● DIRECTIONS FOR THIS TASK: Could you copy every line from the material below in which "inside" appears?

____________________

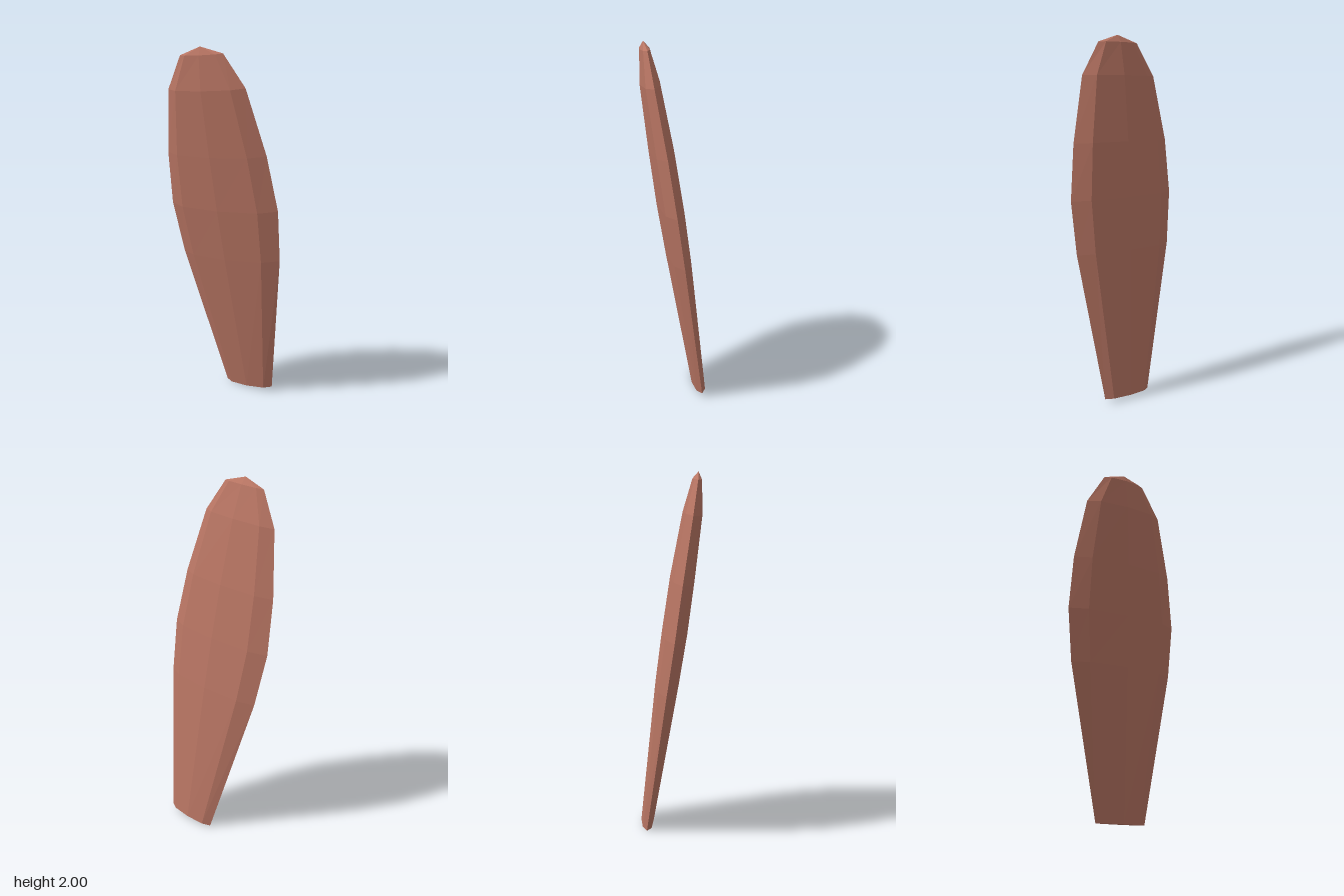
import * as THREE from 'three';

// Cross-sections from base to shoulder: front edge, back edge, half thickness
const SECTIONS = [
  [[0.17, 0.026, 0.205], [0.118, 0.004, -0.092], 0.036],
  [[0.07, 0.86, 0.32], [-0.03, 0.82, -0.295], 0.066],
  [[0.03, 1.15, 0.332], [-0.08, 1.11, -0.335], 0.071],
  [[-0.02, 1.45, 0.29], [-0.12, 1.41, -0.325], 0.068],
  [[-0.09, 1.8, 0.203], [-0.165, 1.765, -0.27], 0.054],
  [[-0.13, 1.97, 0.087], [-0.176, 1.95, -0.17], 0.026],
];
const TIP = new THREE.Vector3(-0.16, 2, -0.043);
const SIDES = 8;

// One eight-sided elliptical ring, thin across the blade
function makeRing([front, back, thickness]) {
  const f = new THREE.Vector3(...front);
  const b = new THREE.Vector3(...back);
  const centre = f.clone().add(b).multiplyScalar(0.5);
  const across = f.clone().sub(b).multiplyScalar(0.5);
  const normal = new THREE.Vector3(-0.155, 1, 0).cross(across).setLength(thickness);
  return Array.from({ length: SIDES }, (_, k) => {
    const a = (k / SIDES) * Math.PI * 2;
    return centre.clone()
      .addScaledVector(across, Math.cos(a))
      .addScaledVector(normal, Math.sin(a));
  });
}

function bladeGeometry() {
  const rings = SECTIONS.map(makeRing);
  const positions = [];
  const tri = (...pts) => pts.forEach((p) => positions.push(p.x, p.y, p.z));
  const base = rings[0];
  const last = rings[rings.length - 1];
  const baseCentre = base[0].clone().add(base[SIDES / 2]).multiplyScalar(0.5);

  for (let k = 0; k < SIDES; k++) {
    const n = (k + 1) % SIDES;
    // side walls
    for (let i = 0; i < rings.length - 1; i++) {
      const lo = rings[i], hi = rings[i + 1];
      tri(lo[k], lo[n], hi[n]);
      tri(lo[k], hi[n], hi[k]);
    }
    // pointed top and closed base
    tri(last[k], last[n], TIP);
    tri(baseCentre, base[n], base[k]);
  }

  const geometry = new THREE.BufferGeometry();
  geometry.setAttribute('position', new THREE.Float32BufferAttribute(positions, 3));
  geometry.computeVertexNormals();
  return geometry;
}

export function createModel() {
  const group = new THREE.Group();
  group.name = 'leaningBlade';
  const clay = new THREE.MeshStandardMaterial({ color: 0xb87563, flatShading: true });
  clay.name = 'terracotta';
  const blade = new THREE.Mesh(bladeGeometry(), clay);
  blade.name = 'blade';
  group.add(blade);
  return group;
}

____________________

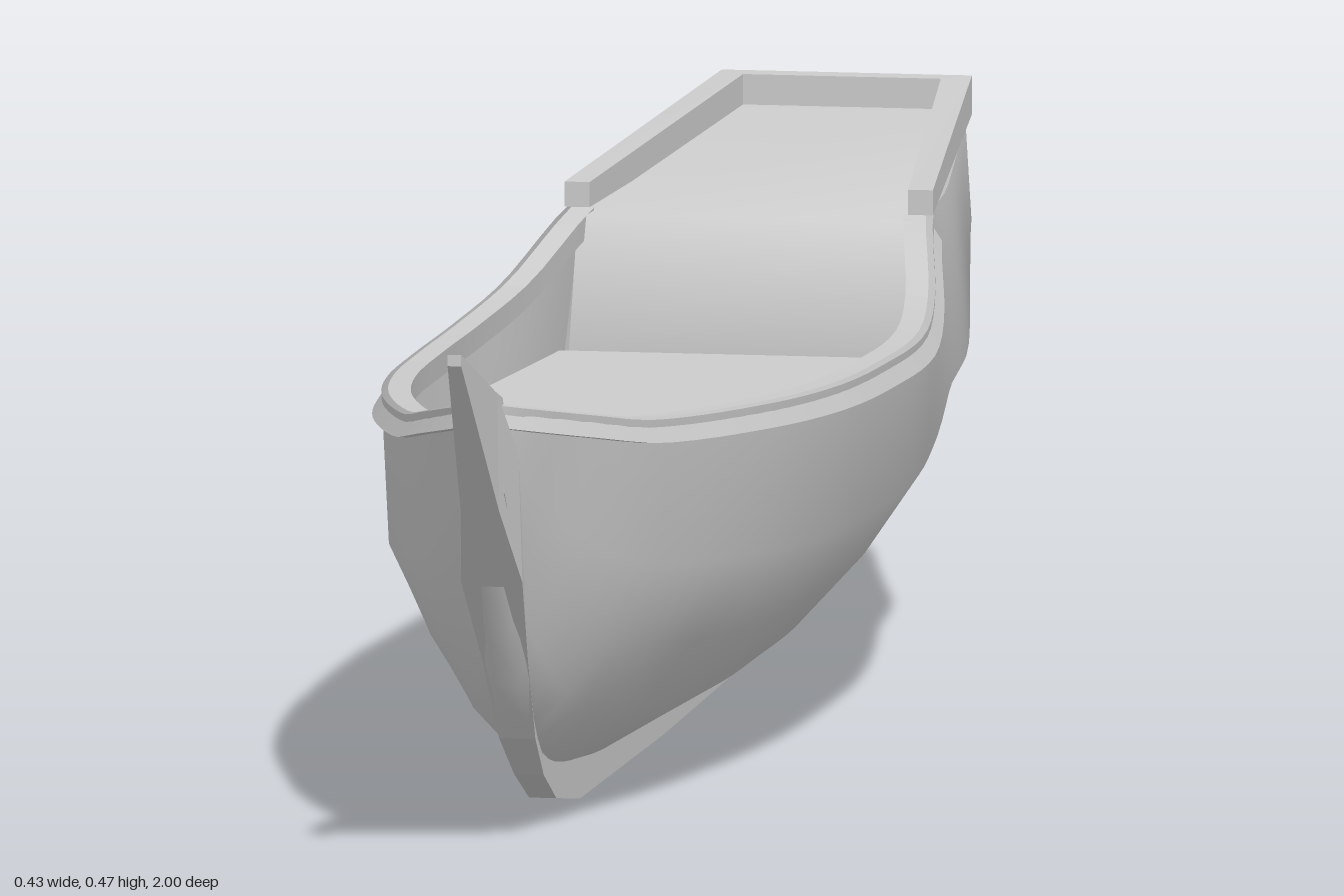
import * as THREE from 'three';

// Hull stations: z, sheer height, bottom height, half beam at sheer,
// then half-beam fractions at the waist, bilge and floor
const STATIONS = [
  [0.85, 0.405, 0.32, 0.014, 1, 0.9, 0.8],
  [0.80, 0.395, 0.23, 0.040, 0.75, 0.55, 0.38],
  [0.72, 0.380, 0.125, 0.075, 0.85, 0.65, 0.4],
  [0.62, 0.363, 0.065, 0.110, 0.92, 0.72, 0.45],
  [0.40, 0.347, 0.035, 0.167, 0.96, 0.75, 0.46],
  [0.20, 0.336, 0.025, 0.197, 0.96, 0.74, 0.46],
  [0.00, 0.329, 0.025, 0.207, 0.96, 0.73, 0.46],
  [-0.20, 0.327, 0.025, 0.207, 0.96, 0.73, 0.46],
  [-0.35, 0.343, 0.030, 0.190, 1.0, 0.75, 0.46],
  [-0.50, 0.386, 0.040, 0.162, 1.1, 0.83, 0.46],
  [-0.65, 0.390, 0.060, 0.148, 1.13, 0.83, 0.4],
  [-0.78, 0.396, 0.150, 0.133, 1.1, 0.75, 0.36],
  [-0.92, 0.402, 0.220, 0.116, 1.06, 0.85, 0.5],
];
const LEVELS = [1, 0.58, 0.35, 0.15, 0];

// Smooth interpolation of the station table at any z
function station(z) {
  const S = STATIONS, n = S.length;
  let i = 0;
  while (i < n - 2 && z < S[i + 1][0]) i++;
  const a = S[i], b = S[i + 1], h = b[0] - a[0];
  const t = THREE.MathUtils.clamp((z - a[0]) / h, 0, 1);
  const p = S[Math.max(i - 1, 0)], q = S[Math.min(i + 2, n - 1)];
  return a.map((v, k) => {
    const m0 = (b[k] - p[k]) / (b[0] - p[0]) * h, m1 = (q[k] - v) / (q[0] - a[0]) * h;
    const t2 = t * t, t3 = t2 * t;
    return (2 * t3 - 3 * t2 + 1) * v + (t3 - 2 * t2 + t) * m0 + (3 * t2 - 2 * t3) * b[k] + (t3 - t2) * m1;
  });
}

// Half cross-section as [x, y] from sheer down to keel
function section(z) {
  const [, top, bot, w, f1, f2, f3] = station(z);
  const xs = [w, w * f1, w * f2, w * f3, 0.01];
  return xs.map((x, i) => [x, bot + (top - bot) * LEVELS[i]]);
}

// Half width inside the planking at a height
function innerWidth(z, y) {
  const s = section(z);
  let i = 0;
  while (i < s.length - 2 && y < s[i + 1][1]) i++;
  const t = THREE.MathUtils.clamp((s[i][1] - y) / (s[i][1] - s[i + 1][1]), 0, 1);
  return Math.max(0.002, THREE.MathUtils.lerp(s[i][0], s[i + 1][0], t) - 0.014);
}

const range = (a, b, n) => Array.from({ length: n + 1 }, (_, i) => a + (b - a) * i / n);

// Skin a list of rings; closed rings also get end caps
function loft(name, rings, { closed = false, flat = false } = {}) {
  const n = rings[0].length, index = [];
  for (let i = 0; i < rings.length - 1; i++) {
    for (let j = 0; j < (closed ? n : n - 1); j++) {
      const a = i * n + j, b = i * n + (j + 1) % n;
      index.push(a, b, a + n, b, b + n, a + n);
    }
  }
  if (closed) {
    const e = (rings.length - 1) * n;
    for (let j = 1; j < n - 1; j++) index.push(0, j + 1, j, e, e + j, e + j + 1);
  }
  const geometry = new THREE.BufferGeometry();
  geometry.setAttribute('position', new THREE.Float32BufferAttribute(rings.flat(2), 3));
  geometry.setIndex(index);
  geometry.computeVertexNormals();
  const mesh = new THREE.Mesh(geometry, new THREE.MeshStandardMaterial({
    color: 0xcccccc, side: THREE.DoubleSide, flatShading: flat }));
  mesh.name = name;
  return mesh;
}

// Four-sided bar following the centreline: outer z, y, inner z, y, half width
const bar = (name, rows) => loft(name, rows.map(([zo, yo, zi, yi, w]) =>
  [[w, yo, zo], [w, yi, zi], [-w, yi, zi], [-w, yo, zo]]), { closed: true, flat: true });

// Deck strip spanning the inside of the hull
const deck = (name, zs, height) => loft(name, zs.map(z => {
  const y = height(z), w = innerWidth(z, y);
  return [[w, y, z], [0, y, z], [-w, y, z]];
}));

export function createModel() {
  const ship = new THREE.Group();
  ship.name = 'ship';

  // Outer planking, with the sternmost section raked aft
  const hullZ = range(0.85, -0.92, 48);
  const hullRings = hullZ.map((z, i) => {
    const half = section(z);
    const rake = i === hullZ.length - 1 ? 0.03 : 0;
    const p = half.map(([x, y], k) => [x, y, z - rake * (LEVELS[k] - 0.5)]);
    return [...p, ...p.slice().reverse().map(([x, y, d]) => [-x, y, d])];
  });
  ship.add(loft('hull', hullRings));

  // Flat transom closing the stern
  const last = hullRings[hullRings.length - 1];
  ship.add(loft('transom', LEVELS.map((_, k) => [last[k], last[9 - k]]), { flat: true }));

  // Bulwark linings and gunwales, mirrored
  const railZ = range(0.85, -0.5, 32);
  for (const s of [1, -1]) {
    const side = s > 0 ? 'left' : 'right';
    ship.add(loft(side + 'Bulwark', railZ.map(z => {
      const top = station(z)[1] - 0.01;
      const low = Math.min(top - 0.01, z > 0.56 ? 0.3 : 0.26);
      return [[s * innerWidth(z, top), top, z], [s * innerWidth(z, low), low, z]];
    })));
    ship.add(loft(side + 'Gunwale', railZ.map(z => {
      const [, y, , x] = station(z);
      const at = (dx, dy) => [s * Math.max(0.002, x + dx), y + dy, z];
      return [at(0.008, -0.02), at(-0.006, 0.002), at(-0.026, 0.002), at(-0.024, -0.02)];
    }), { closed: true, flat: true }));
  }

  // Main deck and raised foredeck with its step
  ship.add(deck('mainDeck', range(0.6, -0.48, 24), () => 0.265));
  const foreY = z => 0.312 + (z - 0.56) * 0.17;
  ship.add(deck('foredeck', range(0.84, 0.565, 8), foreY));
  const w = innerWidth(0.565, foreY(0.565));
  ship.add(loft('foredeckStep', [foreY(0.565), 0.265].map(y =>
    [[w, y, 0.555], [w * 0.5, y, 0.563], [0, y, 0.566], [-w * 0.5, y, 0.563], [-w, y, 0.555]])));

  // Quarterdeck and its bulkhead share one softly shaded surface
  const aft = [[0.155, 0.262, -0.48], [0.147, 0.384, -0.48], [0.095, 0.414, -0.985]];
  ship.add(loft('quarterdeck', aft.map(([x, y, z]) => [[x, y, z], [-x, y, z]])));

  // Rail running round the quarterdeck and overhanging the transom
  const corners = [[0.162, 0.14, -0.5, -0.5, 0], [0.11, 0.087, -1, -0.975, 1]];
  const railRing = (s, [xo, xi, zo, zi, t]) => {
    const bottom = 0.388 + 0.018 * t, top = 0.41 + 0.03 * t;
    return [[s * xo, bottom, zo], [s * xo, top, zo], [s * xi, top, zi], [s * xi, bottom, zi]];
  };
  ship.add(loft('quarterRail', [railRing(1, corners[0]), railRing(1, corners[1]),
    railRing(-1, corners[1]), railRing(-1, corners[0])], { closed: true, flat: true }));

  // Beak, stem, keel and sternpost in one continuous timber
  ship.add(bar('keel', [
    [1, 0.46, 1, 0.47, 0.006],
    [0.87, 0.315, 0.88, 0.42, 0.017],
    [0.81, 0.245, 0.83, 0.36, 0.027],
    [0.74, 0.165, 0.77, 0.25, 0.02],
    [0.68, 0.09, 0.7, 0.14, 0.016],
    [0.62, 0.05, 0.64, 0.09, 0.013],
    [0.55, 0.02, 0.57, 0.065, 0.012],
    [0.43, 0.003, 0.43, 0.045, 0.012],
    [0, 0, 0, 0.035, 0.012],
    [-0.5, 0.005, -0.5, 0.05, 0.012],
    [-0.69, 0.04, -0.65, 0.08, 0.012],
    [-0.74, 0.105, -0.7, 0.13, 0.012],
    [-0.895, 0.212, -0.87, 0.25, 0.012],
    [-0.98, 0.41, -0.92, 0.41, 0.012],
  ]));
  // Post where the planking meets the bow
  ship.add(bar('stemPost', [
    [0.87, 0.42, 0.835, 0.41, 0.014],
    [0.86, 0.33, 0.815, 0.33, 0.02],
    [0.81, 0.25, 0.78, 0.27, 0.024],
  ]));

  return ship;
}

____________________

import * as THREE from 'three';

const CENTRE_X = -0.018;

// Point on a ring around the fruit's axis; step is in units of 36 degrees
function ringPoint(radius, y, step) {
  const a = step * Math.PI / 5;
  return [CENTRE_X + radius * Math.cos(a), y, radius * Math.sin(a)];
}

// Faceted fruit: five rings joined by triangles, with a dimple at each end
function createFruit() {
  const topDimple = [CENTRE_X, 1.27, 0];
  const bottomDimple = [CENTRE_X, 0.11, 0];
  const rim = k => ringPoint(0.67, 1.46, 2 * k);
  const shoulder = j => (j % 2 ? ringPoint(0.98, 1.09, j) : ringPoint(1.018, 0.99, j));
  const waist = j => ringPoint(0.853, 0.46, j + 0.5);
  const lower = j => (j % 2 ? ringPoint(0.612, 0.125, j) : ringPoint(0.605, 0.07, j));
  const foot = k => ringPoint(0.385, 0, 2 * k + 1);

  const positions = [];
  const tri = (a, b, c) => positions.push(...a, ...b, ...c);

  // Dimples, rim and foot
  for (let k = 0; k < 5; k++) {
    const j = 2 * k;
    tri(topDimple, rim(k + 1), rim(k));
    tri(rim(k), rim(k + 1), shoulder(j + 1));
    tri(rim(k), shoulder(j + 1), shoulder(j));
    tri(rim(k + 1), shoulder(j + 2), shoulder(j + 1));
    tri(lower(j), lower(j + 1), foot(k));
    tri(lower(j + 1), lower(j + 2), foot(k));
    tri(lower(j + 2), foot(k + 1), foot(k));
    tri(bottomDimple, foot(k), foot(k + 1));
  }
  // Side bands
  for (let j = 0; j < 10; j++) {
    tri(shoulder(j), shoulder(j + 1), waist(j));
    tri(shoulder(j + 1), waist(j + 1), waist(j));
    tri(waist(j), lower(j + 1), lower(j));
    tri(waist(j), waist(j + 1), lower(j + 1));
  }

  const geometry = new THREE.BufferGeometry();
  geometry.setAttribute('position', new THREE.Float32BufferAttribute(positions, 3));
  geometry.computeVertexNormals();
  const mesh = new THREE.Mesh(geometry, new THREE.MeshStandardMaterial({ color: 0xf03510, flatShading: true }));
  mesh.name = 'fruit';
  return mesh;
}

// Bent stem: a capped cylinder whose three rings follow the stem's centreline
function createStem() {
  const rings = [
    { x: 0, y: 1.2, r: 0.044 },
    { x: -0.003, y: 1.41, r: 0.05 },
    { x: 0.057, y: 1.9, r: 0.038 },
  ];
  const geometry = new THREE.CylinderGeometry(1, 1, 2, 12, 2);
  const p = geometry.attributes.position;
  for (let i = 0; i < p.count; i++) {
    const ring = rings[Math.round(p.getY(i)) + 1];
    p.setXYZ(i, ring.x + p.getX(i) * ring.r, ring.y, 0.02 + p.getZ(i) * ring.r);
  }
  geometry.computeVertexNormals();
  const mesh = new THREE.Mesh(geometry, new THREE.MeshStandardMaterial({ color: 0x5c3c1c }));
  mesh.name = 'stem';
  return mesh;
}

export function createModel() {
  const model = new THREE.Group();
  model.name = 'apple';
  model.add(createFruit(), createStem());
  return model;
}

____________________

● OUTPUT OF THE TASK:
// Half width inside the planking at a height
// Deck strip spanning the inside of the hull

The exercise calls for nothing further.